ABOUT THIS EXERCISE –
Quote the entries below from the line with "LENGTH, DEPTH, THICK = 2.0, 1.406, 0.107" through the line with "LENGTH, DEPTH, THICK)", both ends included, and only those lines.
━━━━━━━━━━━━━━━━━━━━
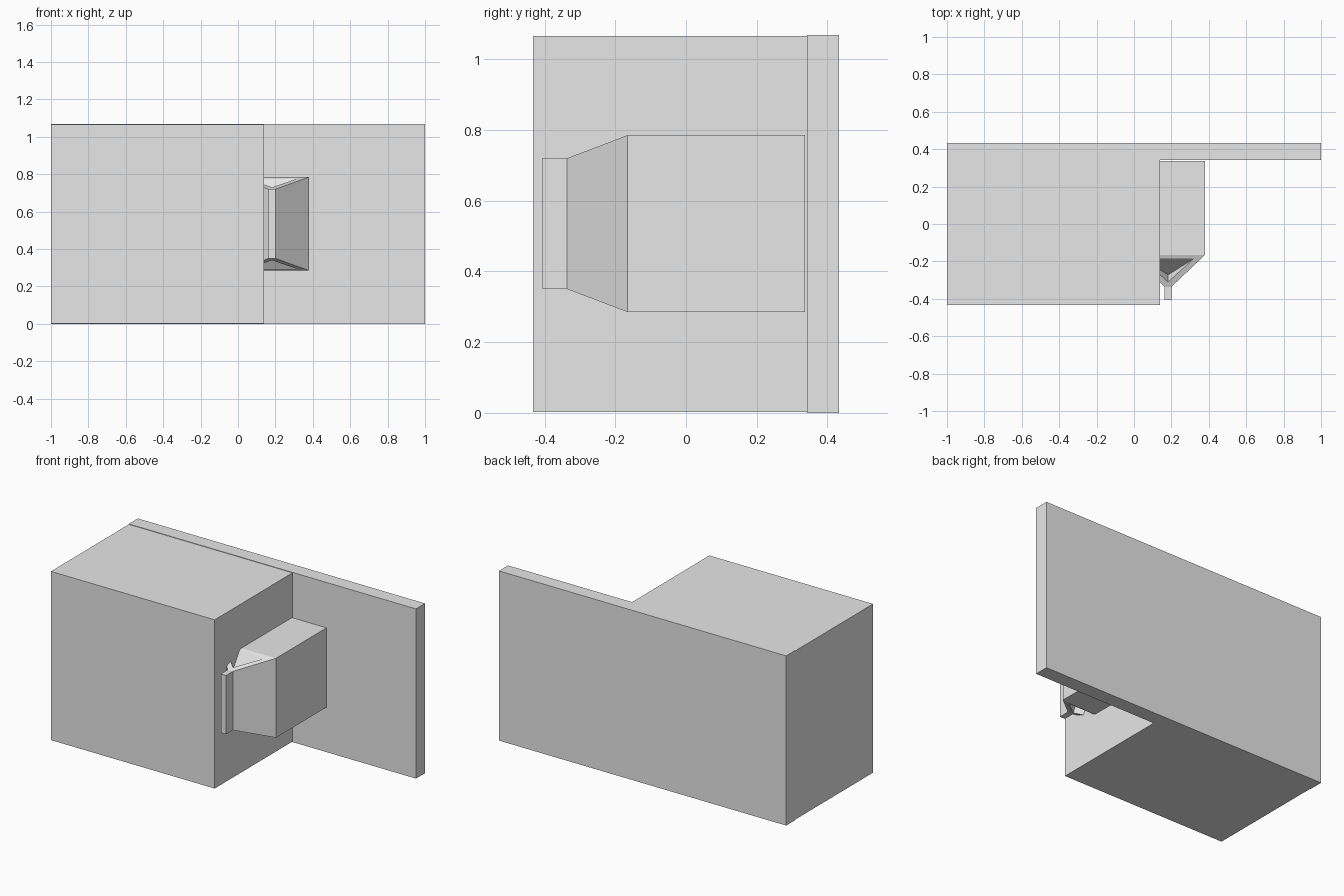
import bpy
import bmesh

# Remove the default object
if "Cube" in bpy.data.objects:
    bpy.data.objects.remove(bpy.data.objects["Cube"], do_unlink=True)

# Single flat colour
grey = bpy.data.materials.new("light_grey")
grey.use_nodes = True
colour = (0.8, 0.8, 0.8, 1)
grey.diffuse_color = colour
grey.node_tree.nodes["Principled BSDF"].inputs["Base Color"].default_value = colour


def finish(name, bm):
    bmesh.ops.remove_doubles(bm, verts=bm.verts, dist=0.0001)
    bmesh.ops.recalc_face_normals(bm, faces=bm.faces)
    mesh = bpy.data.meshes.new(name)
    bm.to_mesh(mesh)
    bm.free()
    mesh.materials.append(grey)
    obj = bpy.data.objects.new(name, mesh)
    bpy.context.collection.objects.link(obj)
    return obj


def box(name, low, high):
    bm = bmesh.new()
    bmesh.ops.create_cube(bm, size=1)
    for v in bm.verts:
        v.co = [(a + b) / 2 + c * (b - a) for a, b, c in zip(low, high, v.co)]
    return finish(name, bm)


# Main body and the long back panel
box("main_body", (-1, -0.432, 0.003), (0.14, 0.342, 1.065))
box("back_panel", (-1, 0.342, 0), (1, 0.432, 1.068))

# Tapered block half sunk into the body, symmetric about its own centre line
MID_X, MID_Z = 0.182, 0.535
HALF, TIP_X = 0.198, 0.018
BACK, SHOULDER, NECK, TIP = 0.337, -0.165, -0.336, -0.405
TALL, SHORT = 0.25, 0.185


def slope_height(y):
    return TALL + (SHORT - TALL) * (y - SHOULDER) / (NECK - SHOULDER)


bm = bmesh.new()


def face(*points):
    bm.faces.new([bm.verts.new((MID_X + x, y, MID_Z + z)) for x, y, z in points])


# Rear end of the block
face(*[(x * HALF, BACK, z * TALL)
       for x, z in ((-1, -1), (1, -1), (1, 1), (-1, 1))])

# Straight sides, tapered sides and the flat neck
for s in (-1, 1):
    for (x0, y0, h0), (x1, y1, h1) in (
            ((HALF, BACK, TALL), (HALF, SHOULDER, TALL)),
            ((HALF, SHOULDER, TALL), (TIP_X, NECK, SHORT))):
        face((s * x0, y0, -h0), (s * x1, y1, -h1), (s * x1, y1, h1), (s * x0, y0, h0))
face(*[(x * TIP_X, NECK, z * SHORT)
       for x, z in ((-1, -1), (1, -1), (1, 1), (-1, 1))])

# Top and bottom: flat cap, sloping rim and a three-sided pit
RIM_X, RIM_Y, FRONT_Y, PIT_Y, PIT_Z = 0.138, -0.185, -0.31, -0.272, 0.115
for z in (-1, 1):
    face(*[(x, y, z * TALL) for x, y in
           ((-HALF, BACK), (HALF, BACK), (HALF, SHOULDER), (-HALF, SHOULDER))])
    front = (0, FRONT_Y, z * slope_height(FRONT_Y))
    pit = (0, PIT_Y, z * PIT_Z)
    shoulder, neck, rim = [
        [(s * x, y, z * slope_height(y)) for s in (-1, 1)]
        for x, y in ((HALF, SHOULDER), (TIP_X, NECK), (RIM_X, RIM_Y))]
    face(shoulder[0], shoulder[1], rim[1], rim[0])
    face(neck[0], neck[1], front)
    face(rim[0], rim[1], pit)
    for i in (0, 1):
        face(shoulder[i], neck[i], front, rim[i])
        face(rim[i], front, pit)
finish("tapered_block", bm)

# Narrow blade at the front of the taper
box("front_blade", (MID_X - TIP_X, TIP, MID_Z - SHORT),
    (MID_X + TIP_X, NECK, MID_Z + SHORT))
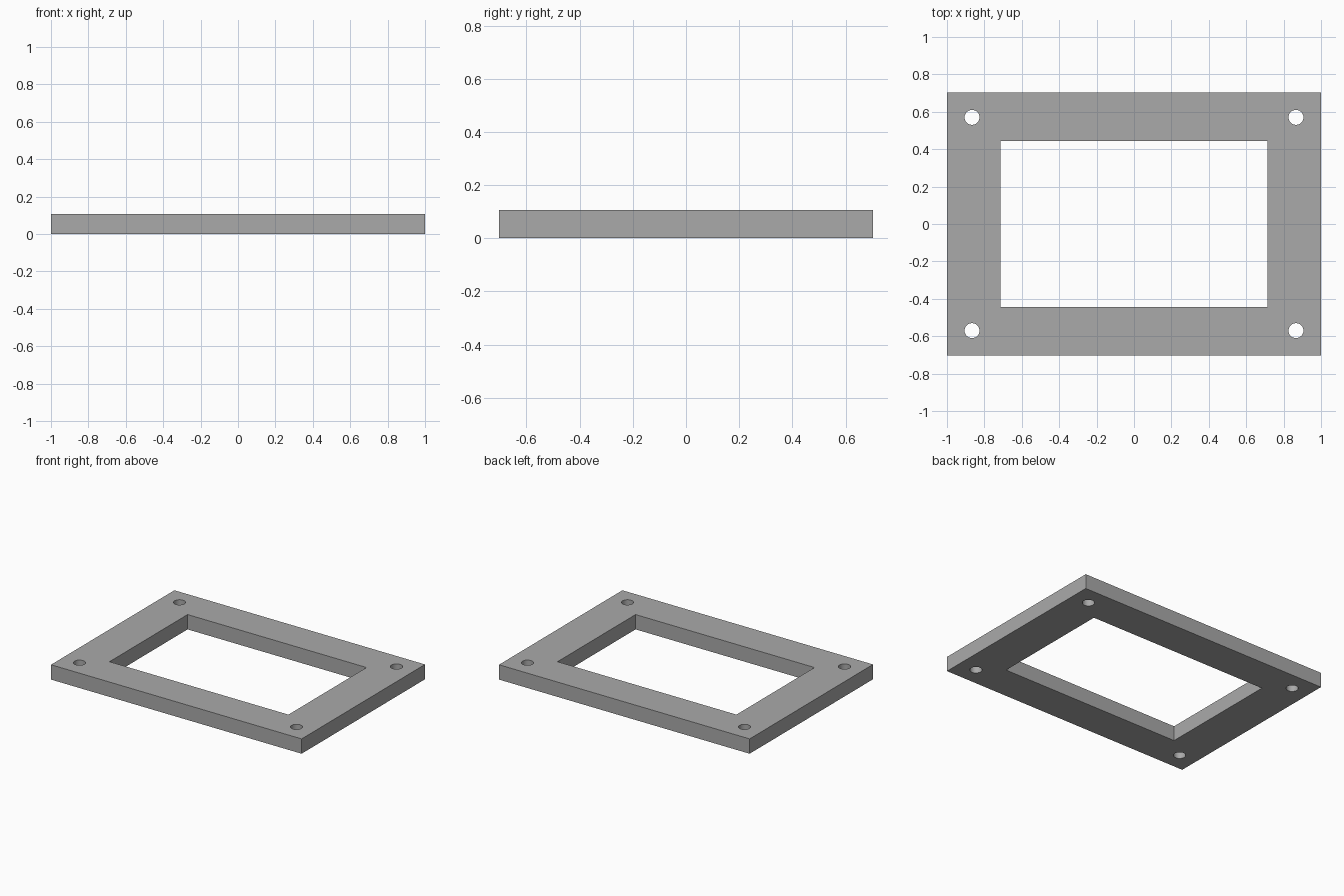
import bpy

default = bpy.data.objects.get("Cube")
if default:
    bpy.data.objects.remove(default, do_unlink=True)

LENGTH, DEPTH, THICK = 2.0, 1.406, 0.107
OPEN_X, OPEN_Y = 1.428, 0.89
HOLE_X, HOLE_Y, HOLE_R = 0.866, 0.57, 0.04


def box(name, x, y, z):
    bpy.ops.mesh.primitive_cube_add(size=1, location=(0, 0, THICK / 2))
    obj = bpy.context.object
    obj.name = name
    obj.scale = (x, y, z)
    bpy.ops.object.transform_apply(location=False, rotation=False, scale=True)
    return obj


def cut(target, cutter):
    mod = target.modifiers.new("cut", "BOOLEAN")
    mod.operation = "DIFFERENCE"
    mod.solver = "EXACT"
    mod.object = cutter
    bpy.context.view_layer.objects.active = target
    bpy.ops.object.modifier_apply(modifier=mod.name)
    bpy.data.objects.remove(cutter, do_unlink=True)


# Flat rectangular plate with a rectangular window
frame = box("frame_plate", LENGTH, DEPTH, THICK)
cut(frame, box("window_cutter", OPEN_X, OPEN_Y, THICK * 2))

# Round mounting hole through each corner
for sx in (-1, 1):
    for sy in (-1, 1):
        bpy.ops.mesh.primitive_cylinder_add(
            vertices=32, radius=HOLE_R, depth=THICK * 2,
            location=(sx * HOLE_X, sy * HOLE_Y, THICK / 2))
        cut(frame, bpy.context.object)

# Plain grey finish
grey = bpy.data.materials.new("plain_grey")
grey.use_nodes = True
color = (0.4, 0.4, 0.4, 1)
grey.diffuse_color = color
grey.node_tree.nodes["Principled BSDF"].inputs["Base Color"].default_value = color
frame.data.materials.clear()
frame.data.materials.append(grey)

# Smooth hole walls, crisp edges
bpy.ops.object.select_all(action="DESELECT")
frame.select_set(True)
bpy.context.view_layer.objects.active = frame
bpy.ops.object.shade_smooth_by_angle()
━━━━━━━━━━━━━━━━━━━━
ANSWER TO THIS PROBLEM –
LENGTH, DEPTH, THICK = 2.0, 1.406, 0.107
OPEN_X, OPEN_Y = 1.428, 0.89
HOLE_X, HOLE_Y, HOLE_R = 0.866, 0.57, 0.04


def box(name, x, y, z):
    bpy.ops.mesh.primitive_cube_add(size=1, location=(0, 0, THICK / 2))
    obj = bpy.context.object
    obj.name = name
    obj.scale = (x, y, z)
    bpy.ops.object.transform_apply(location=False, rotation=False, scale=True)
    return obj


def cut(target, cutter):
    mod = target.modifiers.new("cut", "BOOLEAN")
    mod.operation = "DIFFERENCE"
    mod.solver = "EXACT"
    mod.object = cutter
    bpy.context.view_layer.objects.active = target
    bpy.ops.object.modifier_apply(modifier=mod.name)
    bpy.data.objects.remove(cutter, do_unlink=True)


# Flat rectangular plate with a rectangular window
frame = box("frame_plate", LENGTH, DEPTH, THICK)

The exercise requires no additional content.